— Instructions for the task —
Show all lines of the listing that contain the word "normalized".
(Input material Opens)
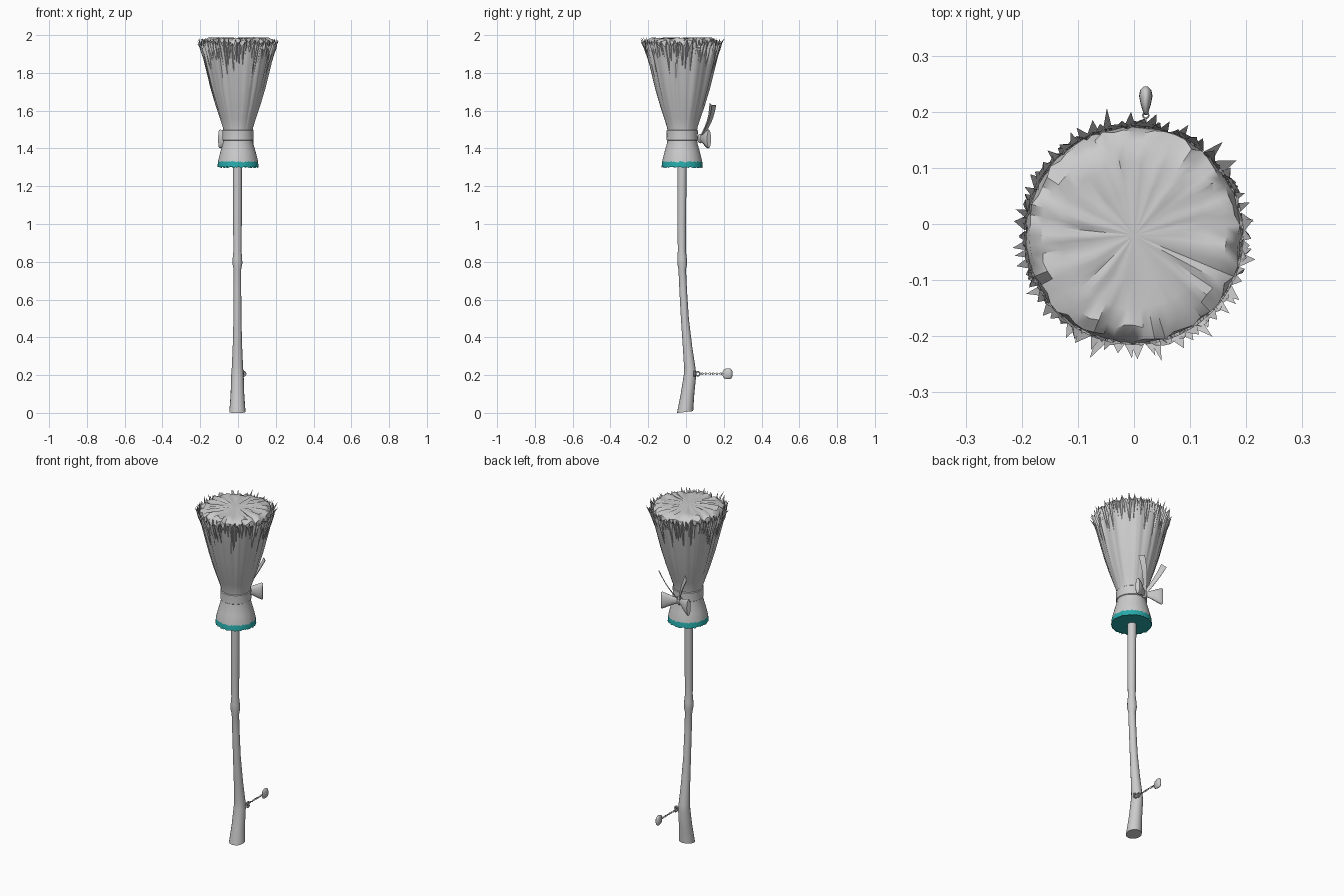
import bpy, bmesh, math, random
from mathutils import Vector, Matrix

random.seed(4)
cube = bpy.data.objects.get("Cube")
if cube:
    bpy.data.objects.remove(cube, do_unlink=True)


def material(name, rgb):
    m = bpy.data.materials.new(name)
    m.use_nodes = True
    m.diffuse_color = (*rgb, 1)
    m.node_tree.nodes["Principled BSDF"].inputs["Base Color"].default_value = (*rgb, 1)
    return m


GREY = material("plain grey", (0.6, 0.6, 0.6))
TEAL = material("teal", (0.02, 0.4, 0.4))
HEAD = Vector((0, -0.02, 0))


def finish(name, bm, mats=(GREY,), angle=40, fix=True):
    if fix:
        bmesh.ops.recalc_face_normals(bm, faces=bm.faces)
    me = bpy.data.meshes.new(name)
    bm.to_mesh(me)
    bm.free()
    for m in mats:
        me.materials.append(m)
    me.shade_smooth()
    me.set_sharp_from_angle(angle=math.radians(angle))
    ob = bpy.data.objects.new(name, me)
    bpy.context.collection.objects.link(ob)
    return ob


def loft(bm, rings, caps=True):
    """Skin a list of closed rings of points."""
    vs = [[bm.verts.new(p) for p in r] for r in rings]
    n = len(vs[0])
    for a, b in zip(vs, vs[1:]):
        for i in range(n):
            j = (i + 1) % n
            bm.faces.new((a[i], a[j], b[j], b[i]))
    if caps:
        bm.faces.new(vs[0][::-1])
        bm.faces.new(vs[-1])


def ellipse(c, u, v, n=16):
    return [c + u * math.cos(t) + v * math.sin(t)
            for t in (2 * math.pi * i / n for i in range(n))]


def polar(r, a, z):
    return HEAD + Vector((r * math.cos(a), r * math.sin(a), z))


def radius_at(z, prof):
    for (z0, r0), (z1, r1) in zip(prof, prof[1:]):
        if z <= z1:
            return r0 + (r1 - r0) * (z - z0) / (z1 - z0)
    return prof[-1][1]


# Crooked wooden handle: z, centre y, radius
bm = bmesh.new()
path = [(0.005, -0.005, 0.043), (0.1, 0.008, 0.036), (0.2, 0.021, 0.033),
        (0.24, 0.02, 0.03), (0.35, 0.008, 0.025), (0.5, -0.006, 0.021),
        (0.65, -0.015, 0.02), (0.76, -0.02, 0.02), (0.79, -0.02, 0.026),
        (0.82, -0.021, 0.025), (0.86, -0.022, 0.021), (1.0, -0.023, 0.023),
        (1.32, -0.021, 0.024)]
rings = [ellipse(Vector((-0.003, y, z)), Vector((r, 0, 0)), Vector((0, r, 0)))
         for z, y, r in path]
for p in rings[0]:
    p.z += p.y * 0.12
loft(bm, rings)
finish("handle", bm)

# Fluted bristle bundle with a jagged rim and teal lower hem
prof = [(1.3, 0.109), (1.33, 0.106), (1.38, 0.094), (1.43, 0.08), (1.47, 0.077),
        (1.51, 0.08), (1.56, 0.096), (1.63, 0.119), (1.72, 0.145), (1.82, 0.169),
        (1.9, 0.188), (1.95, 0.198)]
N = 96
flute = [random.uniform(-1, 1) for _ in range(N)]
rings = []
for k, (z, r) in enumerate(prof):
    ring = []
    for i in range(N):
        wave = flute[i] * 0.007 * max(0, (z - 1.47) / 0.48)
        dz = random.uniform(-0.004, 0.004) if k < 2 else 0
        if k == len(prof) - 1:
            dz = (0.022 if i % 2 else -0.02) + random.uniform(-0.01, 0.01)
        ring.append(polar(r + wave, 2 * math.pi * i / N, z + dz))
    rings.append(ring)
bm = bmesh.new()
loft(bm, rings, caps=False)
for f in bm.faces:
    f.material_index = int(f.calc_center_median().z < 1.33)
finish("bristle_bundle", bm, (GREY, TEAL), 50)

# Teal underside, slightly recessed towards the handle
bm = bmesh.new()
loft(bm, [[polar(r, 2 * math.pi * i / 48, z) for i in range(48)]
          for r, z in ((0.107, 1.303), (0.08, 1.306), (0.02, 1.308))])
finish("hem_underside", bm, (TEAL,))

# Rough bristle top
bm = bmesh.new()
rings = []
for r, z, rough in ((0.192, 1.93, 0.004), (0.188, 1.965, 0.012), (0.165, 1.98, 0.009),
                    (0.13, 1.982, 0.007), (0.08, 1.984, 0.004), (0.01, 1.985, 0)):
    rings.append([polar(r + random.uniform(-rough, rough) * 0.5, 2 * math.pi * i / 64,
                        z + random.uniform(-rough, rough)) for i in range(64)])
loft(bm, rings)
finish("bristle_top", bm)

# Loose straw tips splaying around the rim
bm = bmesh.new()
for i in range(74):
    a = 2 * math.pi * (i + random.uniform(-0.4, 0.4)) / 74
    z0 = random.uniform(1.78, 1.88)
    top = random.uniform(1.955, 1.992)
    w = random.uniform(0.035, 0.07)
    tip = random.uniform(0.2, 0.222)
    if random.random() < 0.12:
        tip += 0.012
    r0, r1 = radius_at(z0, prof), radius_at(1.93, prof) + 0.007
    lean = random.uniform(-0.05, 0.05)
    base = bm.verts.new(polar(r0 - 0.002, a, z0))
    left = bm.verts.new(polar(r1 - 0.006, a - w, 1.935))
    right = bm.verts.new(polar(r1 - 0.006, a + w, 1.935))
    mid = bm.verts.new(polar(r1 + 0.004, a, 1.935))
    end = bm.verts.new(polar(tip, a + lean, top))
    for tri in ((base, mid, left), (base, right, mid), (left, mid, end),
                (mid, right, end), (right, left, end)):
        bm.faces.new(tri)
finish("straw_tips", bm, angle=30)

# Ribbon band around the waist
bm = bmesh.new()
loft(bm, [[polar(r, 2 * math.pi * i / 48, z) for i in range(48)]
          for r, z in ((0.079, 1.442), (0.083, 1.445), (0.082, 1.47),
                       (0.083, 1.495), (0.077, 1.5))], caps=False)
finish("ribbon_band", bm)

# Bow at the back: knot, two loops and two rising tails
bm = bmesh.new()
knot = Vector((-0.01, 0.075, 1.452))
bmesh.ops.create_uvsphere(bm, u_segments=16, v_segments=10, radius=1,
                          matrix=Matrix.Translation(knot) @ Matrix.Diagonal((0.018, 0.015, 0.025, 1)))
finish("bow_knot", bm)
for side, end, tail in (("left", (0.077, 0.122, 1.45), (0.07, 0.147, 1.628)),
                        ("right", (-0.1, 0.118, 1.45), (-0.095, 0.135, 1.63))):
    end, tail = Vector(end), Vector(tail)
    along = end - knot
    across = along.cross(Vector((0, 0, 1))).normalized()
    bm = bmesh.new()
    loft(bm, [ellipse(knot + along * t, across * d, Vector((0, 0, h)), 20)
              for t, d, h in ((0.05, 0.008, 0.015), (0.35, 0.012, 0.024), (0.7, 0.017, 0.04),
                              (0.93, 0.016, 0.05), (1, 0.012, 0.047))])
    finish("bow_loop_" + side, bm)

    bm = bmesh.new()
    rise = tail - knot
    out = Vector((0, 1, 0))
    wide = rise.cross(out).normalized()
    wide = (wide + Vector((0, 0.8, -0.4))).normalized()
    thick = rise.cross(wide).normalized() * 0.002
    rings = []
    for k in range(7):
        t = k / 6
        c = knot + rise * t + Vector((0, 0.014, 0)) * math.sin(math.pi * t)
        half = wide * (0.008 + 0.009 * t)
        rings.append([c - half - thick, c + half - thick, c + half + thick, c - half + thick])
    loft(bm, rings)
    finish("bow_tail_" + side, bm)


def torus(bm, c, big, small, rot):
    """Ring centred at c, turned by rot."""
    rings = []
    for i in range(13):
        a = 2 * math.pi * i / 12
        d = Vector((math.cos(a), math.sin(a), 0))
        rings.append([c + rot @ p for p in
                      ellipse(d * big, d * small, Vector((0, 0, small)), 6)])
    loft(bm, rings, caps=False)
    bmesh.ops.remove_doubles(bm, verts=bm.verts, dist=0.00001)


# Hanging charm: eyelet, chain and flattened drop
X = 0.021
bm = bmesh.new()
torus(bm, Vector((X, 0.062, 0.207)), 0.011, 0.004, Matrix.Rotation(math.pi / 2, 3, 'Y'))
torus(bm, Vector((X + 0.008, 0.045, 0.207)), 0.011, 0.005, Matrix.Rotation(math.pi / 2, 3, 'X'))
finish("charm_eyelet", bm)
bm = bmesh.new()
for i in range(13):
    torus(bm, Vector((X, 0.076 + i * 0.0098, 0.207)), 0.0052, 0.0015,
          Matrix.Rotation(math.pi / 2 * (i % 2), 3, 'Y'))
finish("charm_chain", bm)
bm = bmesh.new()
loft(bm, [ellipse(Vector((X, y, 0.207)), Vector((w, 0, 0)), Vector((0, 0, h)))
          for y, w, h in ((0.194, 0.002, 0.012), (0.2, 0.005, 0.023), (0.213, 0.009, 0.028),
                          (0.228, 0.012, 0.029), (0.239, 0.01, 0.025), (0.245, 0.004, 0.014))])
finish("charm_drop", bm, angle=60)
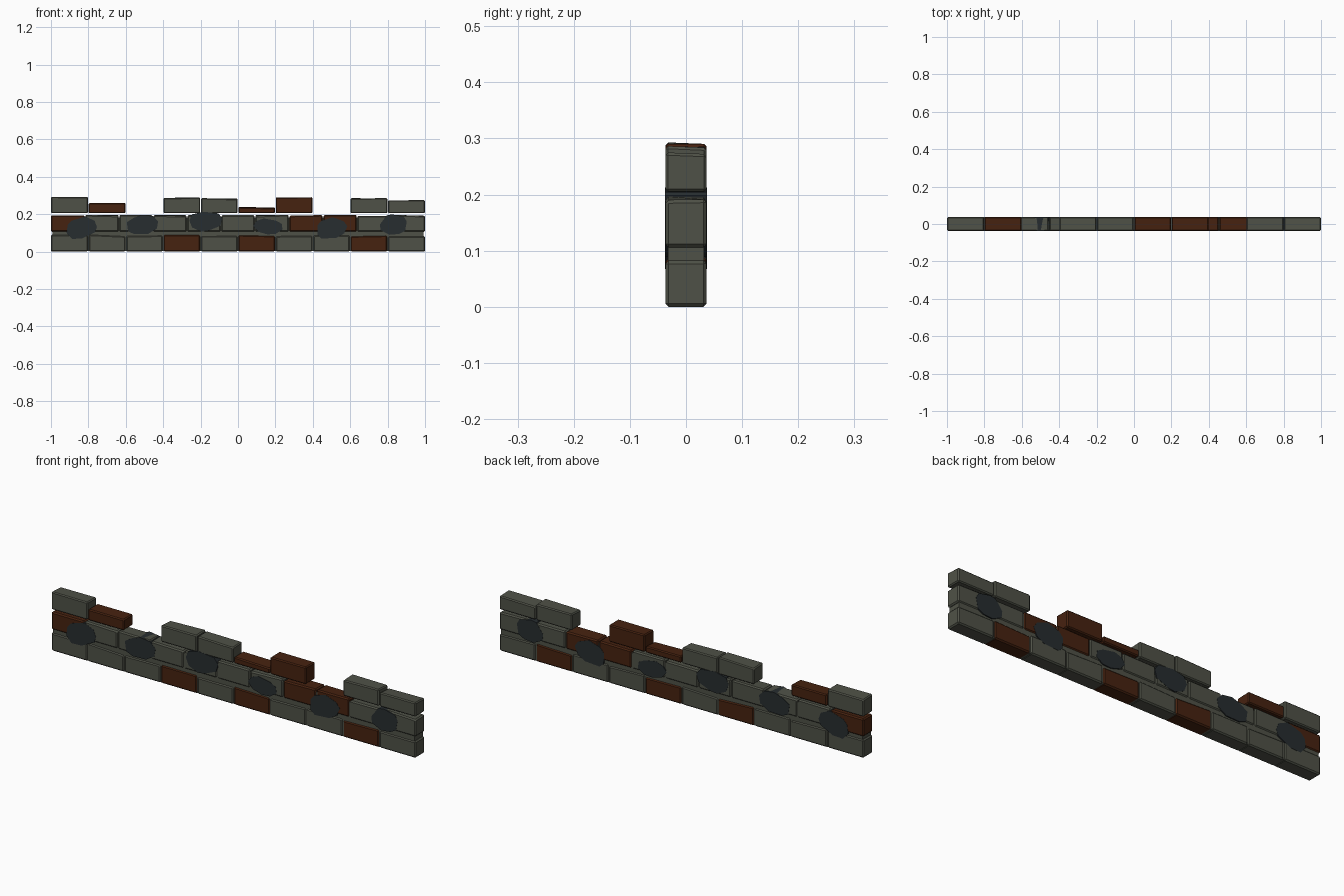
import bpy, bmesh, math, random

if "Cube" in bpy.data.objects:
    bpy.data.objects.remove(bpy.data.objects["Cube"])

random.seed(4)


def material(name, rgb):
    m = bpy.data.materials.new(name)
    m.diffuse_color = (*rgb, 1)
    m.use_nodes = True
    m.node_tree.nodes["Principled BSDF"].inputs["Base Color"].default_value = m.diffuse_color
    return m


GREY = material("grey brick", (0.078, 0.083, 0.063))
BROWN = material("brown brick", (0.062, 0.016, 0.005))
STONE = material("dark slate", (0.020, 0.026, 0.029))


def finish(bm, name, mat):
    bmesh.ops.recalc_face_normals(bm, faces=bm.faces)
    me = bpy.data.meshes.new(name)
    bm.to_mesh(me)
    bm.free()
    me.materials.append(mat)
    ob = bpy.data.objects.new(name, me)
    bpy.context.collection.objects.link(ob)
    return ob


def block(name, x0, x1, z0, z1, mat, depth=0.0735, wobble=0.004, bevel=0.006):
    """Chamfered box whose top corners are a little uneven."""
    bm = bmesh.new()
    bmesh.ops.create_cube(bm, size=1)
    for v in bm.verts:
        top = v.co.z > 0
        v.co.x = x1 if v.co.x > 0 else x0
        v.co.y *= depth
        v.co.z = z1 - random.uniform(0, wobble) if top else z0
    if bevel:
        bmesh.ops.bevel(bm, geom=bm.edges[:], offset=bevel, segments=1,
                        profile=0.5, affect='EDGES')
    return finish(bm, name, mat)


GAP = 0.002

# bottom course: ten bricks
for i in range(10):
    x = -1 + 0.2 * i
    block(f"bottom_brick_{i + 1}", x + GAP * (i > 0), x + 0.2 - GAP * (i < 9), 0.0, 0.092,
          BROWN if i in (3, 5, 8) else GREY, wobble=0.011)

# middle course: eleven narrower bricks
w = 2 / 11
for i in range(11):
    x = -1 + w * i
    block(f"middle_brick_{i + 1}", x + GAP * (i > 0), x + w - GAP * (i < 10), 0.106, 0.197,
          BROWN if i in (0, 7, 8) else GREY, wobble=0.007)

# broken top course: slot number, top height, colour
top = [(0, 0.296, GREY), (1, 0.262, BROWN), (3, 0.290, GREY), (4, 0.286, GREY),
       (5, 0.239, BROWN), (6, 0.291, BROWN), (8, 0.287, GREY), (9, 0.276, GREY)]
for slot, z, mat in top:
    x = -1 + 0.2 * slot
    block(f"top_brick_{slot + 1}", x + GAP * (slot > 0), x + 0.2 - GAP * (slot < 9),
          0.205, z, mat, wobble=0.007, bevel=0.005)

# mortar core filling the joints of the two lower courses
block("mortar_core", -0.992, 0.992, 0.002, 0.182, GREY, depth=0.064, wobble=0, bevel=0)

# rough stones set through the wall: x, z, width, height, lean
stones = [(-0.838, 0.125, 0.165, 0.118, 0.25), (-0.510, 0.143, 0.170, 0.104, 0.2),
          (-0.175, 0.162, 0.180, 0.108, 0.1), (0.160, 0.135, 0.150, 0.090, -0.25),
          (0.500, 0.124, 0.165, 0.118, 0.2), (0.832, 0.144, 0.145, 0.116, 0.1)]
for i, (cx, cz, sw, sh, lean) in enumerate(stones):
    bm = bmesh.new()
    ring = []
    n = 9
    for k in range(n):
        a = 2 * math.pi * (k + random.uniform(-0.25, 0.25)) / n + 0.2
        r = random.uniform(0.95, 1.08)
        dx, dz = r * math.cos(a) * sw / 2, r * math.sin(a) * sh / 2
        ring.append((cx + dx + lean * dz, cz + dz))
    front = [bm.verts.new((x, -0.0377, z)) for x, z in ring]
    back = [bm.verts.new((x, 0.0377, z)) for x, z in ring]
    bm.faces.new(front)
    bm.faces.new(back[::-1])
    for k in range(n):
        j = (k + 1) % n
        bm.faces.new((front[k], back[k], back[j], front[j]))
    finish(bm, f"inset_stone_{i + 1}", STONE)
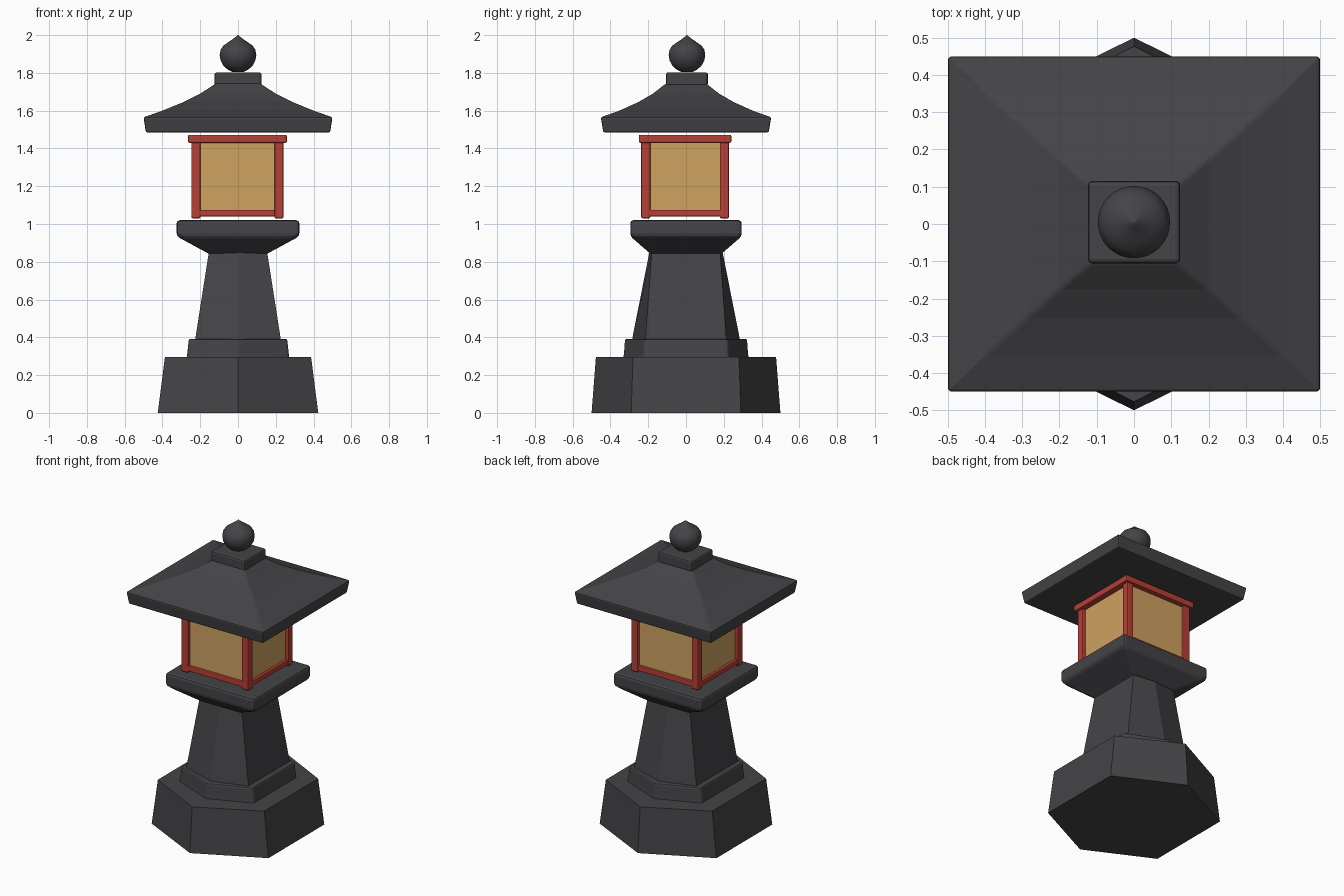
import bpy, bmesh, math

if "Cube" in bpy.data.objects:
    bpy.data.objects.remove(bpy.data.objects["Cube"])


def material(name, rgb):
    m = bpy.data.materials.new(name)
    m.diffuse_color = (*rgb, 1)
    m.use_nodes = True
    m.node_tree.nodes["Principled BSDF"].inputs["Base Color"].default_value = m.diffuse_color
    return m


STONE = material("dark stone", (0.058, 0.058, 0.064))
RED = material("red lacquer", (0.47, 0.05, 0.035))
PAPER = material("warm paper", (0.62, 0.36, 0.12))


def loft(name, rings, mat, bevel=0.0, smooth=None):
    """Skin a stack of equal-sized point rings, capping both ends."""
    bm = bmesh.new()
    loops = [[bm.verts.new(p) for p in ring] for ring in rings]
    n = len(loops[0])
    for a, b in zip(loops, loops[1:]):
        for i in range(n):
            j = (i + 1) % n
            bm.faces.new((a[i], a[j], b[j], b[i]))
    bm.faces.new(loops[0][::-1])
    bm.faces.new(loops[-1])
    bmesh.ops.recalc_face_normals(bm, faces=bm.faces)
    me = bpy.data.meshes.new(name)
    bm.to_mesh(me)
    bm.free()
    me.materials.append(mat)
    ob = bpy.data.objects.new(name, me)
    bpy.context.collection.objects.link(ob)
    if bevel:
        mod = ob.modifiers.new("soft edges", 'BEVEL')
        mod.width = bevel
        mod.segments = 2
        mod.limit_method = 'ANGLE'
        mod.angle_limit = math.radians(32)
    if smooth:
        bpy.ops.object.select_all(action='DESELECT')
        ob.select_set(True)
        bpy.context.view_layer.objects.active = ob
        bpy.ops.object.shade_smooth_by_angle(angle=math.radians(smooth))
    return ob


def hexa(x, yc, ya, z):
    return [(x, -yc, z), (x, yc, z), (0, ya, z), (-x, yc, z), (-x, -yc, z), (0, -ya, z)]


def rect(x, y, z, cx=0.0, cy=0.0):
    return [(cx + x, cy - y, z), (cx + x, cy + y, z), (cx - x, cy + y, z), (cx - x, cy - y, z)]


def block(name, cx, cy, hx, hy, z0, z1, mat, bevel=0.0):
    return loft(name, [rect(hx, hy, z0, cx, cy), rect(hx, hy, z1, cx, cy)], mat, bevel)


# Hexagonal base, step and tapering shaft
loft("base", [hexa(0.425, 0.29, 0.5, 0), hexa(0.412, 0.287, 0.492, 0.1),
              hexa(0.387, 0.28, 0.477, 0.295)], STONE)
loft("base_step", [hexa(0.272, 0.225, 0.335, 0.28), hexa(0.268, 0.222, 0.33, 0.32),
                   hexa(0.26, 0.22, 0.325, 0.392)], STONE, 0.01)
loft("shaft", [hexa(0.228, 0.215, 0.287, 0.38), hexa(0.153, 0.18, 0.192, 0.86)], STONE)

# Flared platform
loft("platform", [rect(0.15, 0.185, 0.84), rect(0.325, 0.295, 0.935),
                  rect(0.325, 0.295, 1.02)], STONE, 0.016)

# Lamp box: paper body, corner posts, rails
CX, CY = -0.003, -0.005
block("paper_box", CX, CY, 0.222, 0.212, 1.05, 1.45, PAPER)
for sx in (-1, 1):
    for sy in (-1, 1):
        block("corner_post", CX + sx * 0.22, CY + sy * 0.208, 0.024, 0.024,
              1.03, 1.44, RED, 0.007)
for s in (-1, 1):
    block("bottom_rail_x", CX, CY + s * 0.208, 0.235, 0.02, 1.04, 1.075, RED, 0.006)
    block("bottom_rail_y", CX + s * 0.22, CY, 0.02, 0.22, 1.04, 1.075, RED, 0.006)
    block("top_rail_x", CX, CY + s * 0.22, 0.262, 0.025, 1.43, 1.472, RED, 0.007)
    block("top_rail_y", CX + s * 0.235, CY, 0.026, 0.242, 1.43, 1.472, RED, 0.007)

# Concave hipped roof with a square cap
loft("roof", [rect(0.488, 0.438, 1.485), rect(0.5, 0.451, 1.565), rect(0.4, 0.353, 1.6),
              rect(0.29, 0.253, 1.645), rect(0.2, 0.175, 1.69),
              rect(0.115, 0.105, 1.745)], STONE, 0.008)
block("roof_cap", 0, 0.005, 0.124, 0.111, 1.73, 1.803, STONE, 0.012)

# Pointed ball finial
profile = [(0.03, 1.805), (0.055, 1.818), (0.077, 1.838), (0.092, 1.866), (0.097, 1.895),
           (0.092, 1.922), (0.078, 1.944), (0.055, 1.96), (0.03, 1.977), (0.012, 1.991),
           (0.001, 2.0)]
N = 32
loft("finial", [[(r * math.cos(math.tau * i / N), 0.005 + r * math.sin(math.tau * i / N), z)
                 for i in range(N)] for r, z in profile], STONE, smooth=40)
(Input material Closes)
— Completed task —
    across = along.cross(Vector((0, 0, 1))).normalized()
    wide = rise.cross(out).normalized()
    wide = (wide + Vector((0, 0.8, -0.4))).normalized()
    thick = rise.cross(wide).normalized() * 0.002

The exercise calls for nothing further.